Ezra Klein says Wall Street is not buying Pat Toomey’s claim that markets won’t mind if we breach the debt ceiling, so long as we keep making our coupon payments:
Would the markets really be so calm in the face of the United States government doing something it has never done before and purposefully breaching the debt ceiling? The investors I asked pretty much laughed in my face.
Mark Spindel, chief investment officer for Potomac River Capital, didn’t mince words. Over e-mail, I asked him whether we could breach the debt ceiling but keep paying off bondholders without causing markets to flip out. “Ezra,” he wrote back. “This is insane.
“If Congress (and to a lesser extent the President) continue to appear as dysfunctional as they do, then the markets will be bothered.”[…]

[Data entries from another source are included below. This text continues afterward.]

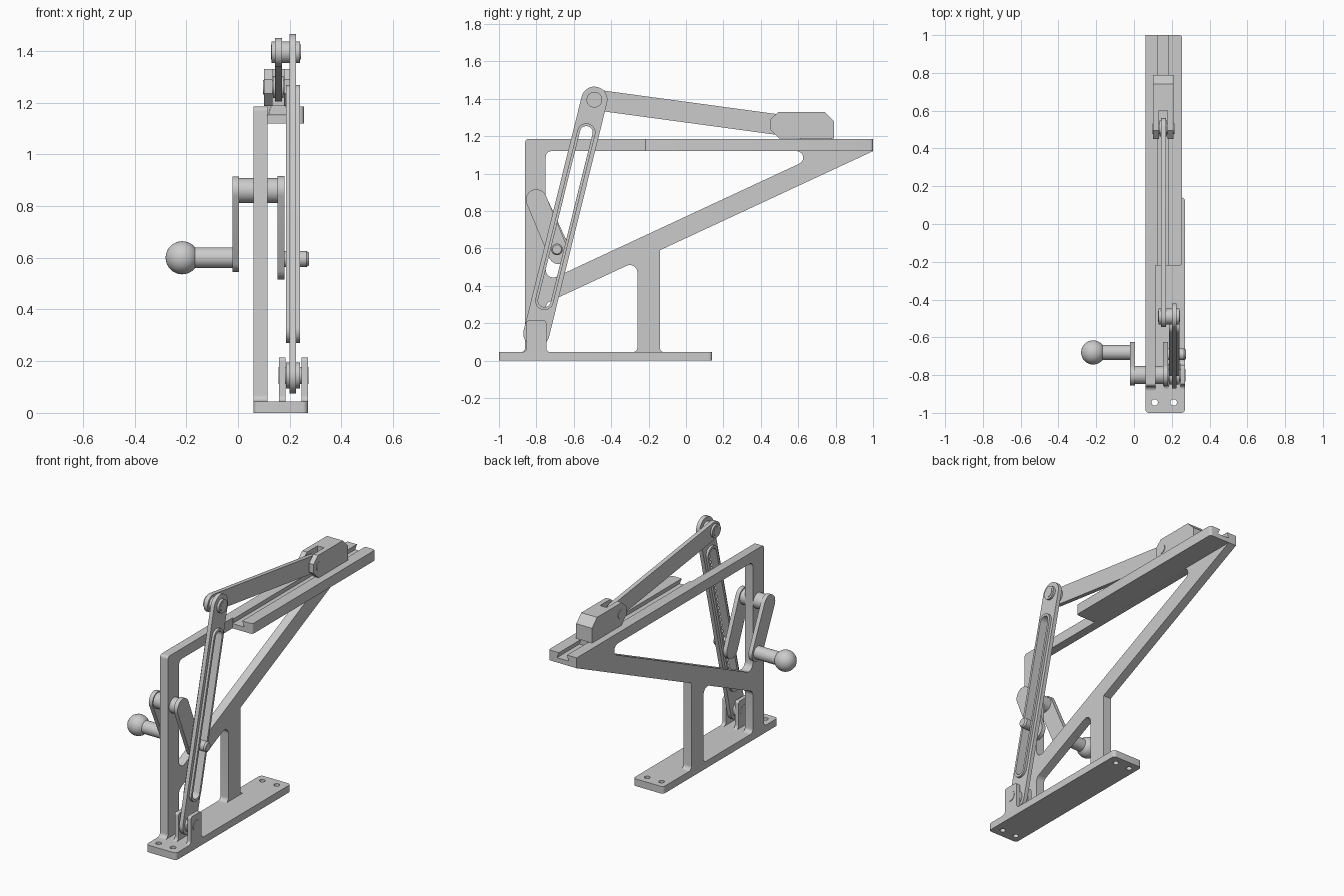
import bpy, bmesh, math
from mathutils import Vector, Matrix

if "Cube" in bpy.data.objects:
    bpy.data.objects.remove(bpy.data.objects["Cube"])

# Local profile axes -> world axes, by extrusion direction
AXES = {
    "X": Matrix(((0, 0, 1), (1, 0, 0), (0, 1, 0))),
    "Y": Matrix(((1, 0, 0), (0, 0, -1), (0, 1, 0))),
    "Z": Matrix.Identity(3),
}
parts = []


def add_object(name, mesh):
    obj = bpy.data.objects.new(name, mesh)
    bpy.context.collection.objects.link(obj)
    parts.append(obj)
    return obj


def rounded(corners, steps=8):
    """Polygon from (u, v, radius) corners with filleted corners."""
    pts, n = [], len(corners)
    for i, (u, v, r) in enumerate(corners):
        p = Vector((u, v))
        if not r:
            pts.append(p)
            continue
        a = (Vector(corners[i - 1][:2]) - p).normalized()
        b = (Vector(corners[(i + 1) % n][:2]) - p).normalized()
        half = a.angle(b) / 2
        centre = p + (a + b).normalized() * r / math.sin(half)
        t = r / math.tan(half)
        start = (p + a * t - centre).normalized()
        end = (p + b * t - centre).normalized()
        pts += [centre + start.slerp(end, k / steps).normalized() * r for k in range(steps + 1)]
    return pts


def capsule(p, q, r, steps=16):
    """Round-ended bar outline from p to q."""
    p, q = Vector(p), Vector(q)
    base = math.atan2(q.y - p.y, q.x - p.x)
    pts = []
    for centre, turn in ((q, -0.5), (p, 0.5)):
        for k in range(steps + 1):
            a = base + math.pi * (turn + k / steps)
            pts.append(centre + Vector((math.cos(a), math.sin(a))) * r)
    return pts


def circle(u, v, r, n=24):
    return [Vector((u + r * math.cos(math.tau * k / n), v + r * math.sin(math.tau * k / n)))
            for k in range(n)]


def plate(name, loops, lo, hi, axis="X"):
    """Extrude nested outlines (inner loops are holes) between lo and hi."""
    curve = bpy.data.curves.new(name, "CURVE")
    curve.dimensions, curve.fill_mode = "2D", "BOTH"
    curve.extrude = (hi - lo) / 2
    for loop in loops:
        spline = curve.splines.new("POLY")
        spline.points.add(len(loop) - 1)
        for pt, co in zip(spline.points, loop):
            pt.co = (co.x, co.y, 0, 1)
        spline.use_cyclic_u = True
    temp = bpy.data.objects.new(name + "_outline", curve)
    bpy.context.collection.objects.link(temp)
    deps = bpy.context.evaluated_depsgraph_get()
    mesh = bpy.data.meshes.new_from_object(temp.evaluated_get(deps))
    bpy.data.objects.remove(temp)
    bpy.data.curves.remove(curve)
    mat = AXES[axis]
    mesh.transform(Matrix.Translation(mat @ Vector((0, 0, 1)) * (lo + hi) / 2
                                      * (-1 if axis == "Y" else 1)) @ mat.to_4x4())
    bm = bmesh.new()
    bm.from_mesh(mesh)
    bmesh.ops.remove_doubles(bm, verts=bm.verts, dist=1e-5)
    bmesh.ops.recalc_face_normals(bm, faces=bm.faces)
    bm.to_mesh(mesh)
    bm.free()
    return add_object(name, mesh)


def pin(name, lo, hi, centre, r, r_end=None):
    """Round bar along x."""
    bm = bmesh.new()
    bmesh.ops.create_cone(bm, cap_ends=True, segments=32, radius1=r,
                          radius2=r if r_end is None else r_end, depth=hi - lo,
                          matrix=Matrix.Translation(((lo + hi) / 2, *centre))
                          @ Matrix.Rotation(math.pi / 2, 4, "Y"))
    mesh = bpy.data.meshes.new(name)
    bm.to_mesh(mesh)
    bm.free()
    return add_object(name, mesh)


# Joint centres as (y, z)
ARM_FOOT, ARM_HEAD = (-0.80, 0.145), (-0.49, 1.395)
SLIDE_PIN = (0.505, 1.26)
CRANK_AXIS, FOLLOWER = (-0.80, 0.86), (-0.69, 0.595)
HANDLE = (-0.68, 0.60)

# Base plate with four bolt holes
outline = rounded([(0.06, -1, 0.02), (0.27, -1, 0.02), (0.27, 0.14, 0.02), (0.06, 0.14, 0.02)])
holes = [circle(x, y, 0.017) for x in (0.11, 0.21) for y in (-0.945, 0.085)]
plate("base_plate", [outline] + holes, 0, 0.045, "Z")

# Side frame: posts, top bar and diagonal brace
frame_outer = rounded([
    (-0.89, 0.04, 0), (-0.89, 0.045, 0), (-0.86, 0.045, 0.025), (-0.86, 1.185, 0.018),
    (1, 1.185, 0), (1, 1.12, 0), (-0.14, 0.59, 0), (-0.14, 0.045, 0.025),
    (-0.11, 0.045, 0), (-0.11, 0.04, 0), (-0.29, 0.04, 0), (-0.29, 0.045, 0),
    (-0.26, 0.045, 0.025), (-0.26, 0.534, 0.04), (-0.75, 0.306, 0.04),
    (-0.75, 0.045, 0.025), (-0.72, 0.045, 0), (-0.72, 0.04, 0)])
frame_window = rounded([(-0.75, 0.422, 0.04), (-0.75, 1.12, 0.03), (0.75, 1.12, 0.035)])
plate("side_frame", [frame_outer, frame_window], 0.06, 0.115)

# Dovetail rail along the top
rail_profile = [Vector(p) for p in (
    (0.113, 1.12), (0.255, 1.12), (0.255, 1.185), (0.183, 1.185), (0.197, 1.15),
    (0.116, 1.15), (0.127, 1.185), (0.113, 1.185))]
rail = plate("slide_rail", [rail_profile], -0.22, 1, "Y")
bm = bmesh.new()
bm.from_mesh(rail.data)
bmesh.ops.dissolve_limit(bm, angle_limit=0.01, verts=bm.verts, edges=bm.edges)
corners = [e for e in bm.edges if all(v.co.x > 0.25 for v in e.verts)
           and abs(e.verts[0].co.z - e.verts[1].co.z) > 0.05]
bmesh.ops.bevel(bm, geom=corners, offset=0.015, segments=5, profile=0.5, affect="EDGES")
bm.to_mesh(rail.data)
bm.free()

# Sliding block with a fork slot at its front
block_side = rounded([(0.45, 1.235, 0), (0.50, 1.187, 0), (0.79, 1.187, 0), (0.79, 1.28, 0),
                      (0.74, 1.33, 0), (0.495, 1.33, 0), (0.45, 1.29, 0)])
block = plate("slide_block", [block_side], 0.10, 0.21)
fork = plate("fork_cutter", [rounded([(0.4, 1.1, 0), (0.6, 1.1, 0), (0.6, 1.4, 0), (0.4, 1.4, 0)])],
             0.133, 0.178)
fork.hide_render = True
mod = block.modifiers.new("fork", "BOOLEAN")
mod.operation, mod.object, mod.solver = "DIFFERENCE", fork, "EXACT"
deps = bpy.context.evaluated_depsgraph_get()
cut_mesh = bpy.data.meshes.new_from_object(block.evaluated_get(deps))
block.modifiers.clear()
block.data = cut_mesh
parts.remove(fork)
bpy.data.objects.remove(fork)
foot = [Vector(p) for p in ((0.118, 1.152), (0.195, 1.152), (0.182, 1.19), (0.129, 1.19))]
plate("slide_block_foot", [foot], 0.61, 0.78, "Y")
pin("slide_block_pin", 0.097, 0.214, SLIDE_PIN, 0.028)

# Connecting rod
plate("connecting_rod", [capsule(ARM_HEAD, SLIDE_PIN, 0.055)], 0.143, 0.17)
pin("rod_front_boss", 0.13, 0.185, ARM_HEAD, 0.042)
pin("rod_rear_boss", 0.135, 0.176, SLIDE_PIN, 0.042)

# Slotted rocker arm with a raised rim around the slot
slot_ends = (-0.757, 0.32), (-0.533, 1.22)
slot = capsule(*slot_ends, 0.034)
plate("rocker_arm", [capsule(ARM_FOOT, ARM_HEAD, 0.07), slot], 0.20, 0.225)
plate("rocker_slot_rim", [capsule(*slot_ends, 0.049), slot], 0.185, 0.24)
pin("rocker_head_boss", 0.185, 0.24, ARM_HEAD, 0.042)
pin("rocker_head_pin", 0.127, 0.243, ARM_HEAD, 0.029)
pin("rocker_foot_boss", 0.185, 0.24, ARM_FOOT, 0.05)
pin("rocker_foot_pin", 0.157, 0.273, ARM_FOOT, 0.033)

# Pivot brackets on the base
bracket = rounded([(-0.88, 0.04, 0), (-0.88, 0.045, 0), (-0.853, 0.045, 0.022),
                   (-0.853, 0.215, 0.015), (-0.747, 0.215, 0.015), (-0.747, 0.045, 0.022),
                   (-0.72, 0.045, 0), (-0.72, 0.04, 0)])
for side, x in (("right", 0.158), ("left", 0.245)):
    plate(side + "_pivot_bracket", [bracket], x, x + 0.025)

# Crank: axle, two webs, slot follower
pin("crank_axle", 0, 0.16, CRANK_AXIS, 0.048)
plate("outer_crank_web", [capsule(CRANK_AXIS, HANDLE, 0.055)], -0.022, 0.004)
plate("inner_crank_web", [capsule(CRANK_AXIS, (-0.68, 0.572), 0.056)], 0.153, 0.179)
pin("follower_pin", 0.175, 0.265, FOLLOWER, 0.031)
pin("follower_tip", 0.265, 0.275, FOLLOWER, 0.031, 0.024)

# Handle with ball grip
pin("handle_shaft", -0.18, -0.02, HANDLE, 0.04)
bm = bmesh.new()
bmesh.ops.create_uvsphere(bm, u_segments=32, v_segments=16, radius=0.064,
                          matrix=Matrix.Translation((-0.216, *HANDLE))
                          @ Matrix.Rotation(math.pi / 2, 4, "Y"))
ball = bpy.data.meshes.new("handle_ball")
bm.to_mesh(ball)
bm.free()
add_object("handle_ball", ball)

# Smooth the round surfaces, keep edges sharp
bpy.ops.object.select_all(action="DESELECT")
for obj in parts:
    obj.select_set(True)
bpy.context.view_layer.objects.active = parts[0]
bpy.ops.object.shade_smooth_by_angle()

Thomas Gallagher, a principal at the Scowcroft Group, also focused on the effect on the economy. “Running the government on a cash basis would have a bigger impact that the cliff,” he wrote in an e-mail. “The cliff was almost 5% of GDP, and keeping the debt ceiling where it is would produce a drag of about 7%.” That is to say, the economic damage of breaching the debt ceiling, even if all went well, is about 40 percent more than going over the fiscal cliff, and that’s before you factor in the reaction from the financial markets.

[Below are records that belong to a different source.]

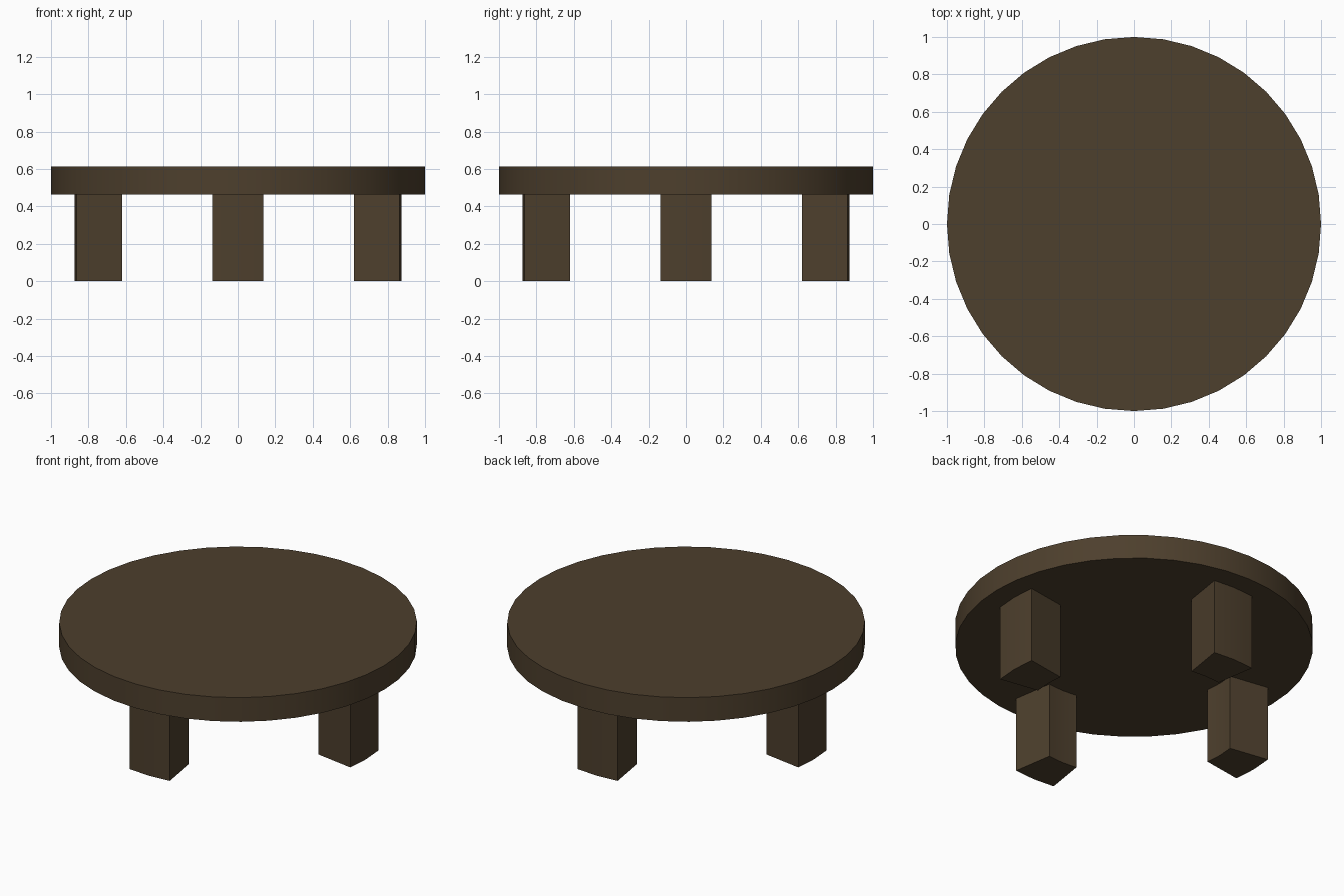
import bpy, bmesh, math

if "Cube" in bpy.data.objects:
    bpy.data.objects.remove(bpy.data.objects["Cube"])

TOP_Z, UNDER_Z = 0.614, 0.465
STEP = math.radians(9)  # 40-sided circle

wood = bpy.data.materials.new("dark_wood")
wood.diffuse_color = (0.075, 0.05, 0.026, 1)
wood.use_nodes = True
wood.node_tree.nodes["Principled BSDF"].inputs["Base Color"].default_value = wood.diffuse_color


def polar(r, a):
    return (r * math.cos(a), r * math.sin(a))


def prism(name, outline, z0, z1):
    """Extrude a flat outline between two heights."""
    bm = bmesh.new()
    face = bm.faces.new([bm.verts.new((x, y, z0)) for x, y in outline])
    ext = bmesh.ops.extrude_face_region(bm, geom=[face])
    verts = [g for g in ext["geom"] if isinstance(g, bmesh.types.BMVert)]
    bmesh.ops.translate(bm, verts=verts, vec=(0, 0, z1 - z0))
    bmesh.ops.recalc_face_normals(bm, faces=bm.faces)
    mesh = bpy.data.meshes.new(name)
    bm.to_mesh(mesh)
    bm.free()
    mesh.materials.append(wood)
    obj = bpy.data.objects.new(name, mesh)
    bpy.context.collection.objects.link(obj)
    bpy.ops.object.select_all(action="DESELECT")
    obj.select_set(True)
    bpy.context.view_layer.objects.active = obj
    bpy.ops.object.shade_smooth_by_angle(angle=math.radians(30))
    return obj


# Round table top
prism("table_top", [polar(1, i * STEP) for i in range(40)], UNDER_Z, TOP_Z)

# Four legs, each a short segment of a ring
for i, side in enumerate(("right", "back", "left", "front")):
    mid = i * math.pi / 2
    outer = [polar(0.873, mid + k * STEP) for k in (-1, 0, 1)]
    inner = [polar(0.627, mid + k * STEP) for k in (1, 0, -1)]
    prism(side + "_leg", outer + inner, 0, UNDER_Z)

Lee Sachs, a Wall Street veteran, was assistant Treasury secretary for financial markets from 1999 to 2001 and a counsel to Treasury Secretary Timothy F. Geithner from 2009 to 2010. As such, he’s a guy who has actually had to deal with the financial markets when Washington began terrorizing them. His e-mail response to my question could best be described as bemused. “As long as we are through the looking glass ” he began.
“The analogy I would use is if you were considering lending money to or buying the bonds of a company that was paying interest on outstanding debt, but wasn’t paying its employees or suppliers in an effort to save cash, would you make the loan or buy the bond without some sort of substantial yield premium?” He asked. That’s a particularly important point when it comes to government debt as we have to “roll over” hundreds of billions of dollars in debt over the course of each month. The idea that the market will treat those auctions as normal is optimistic, to say the least.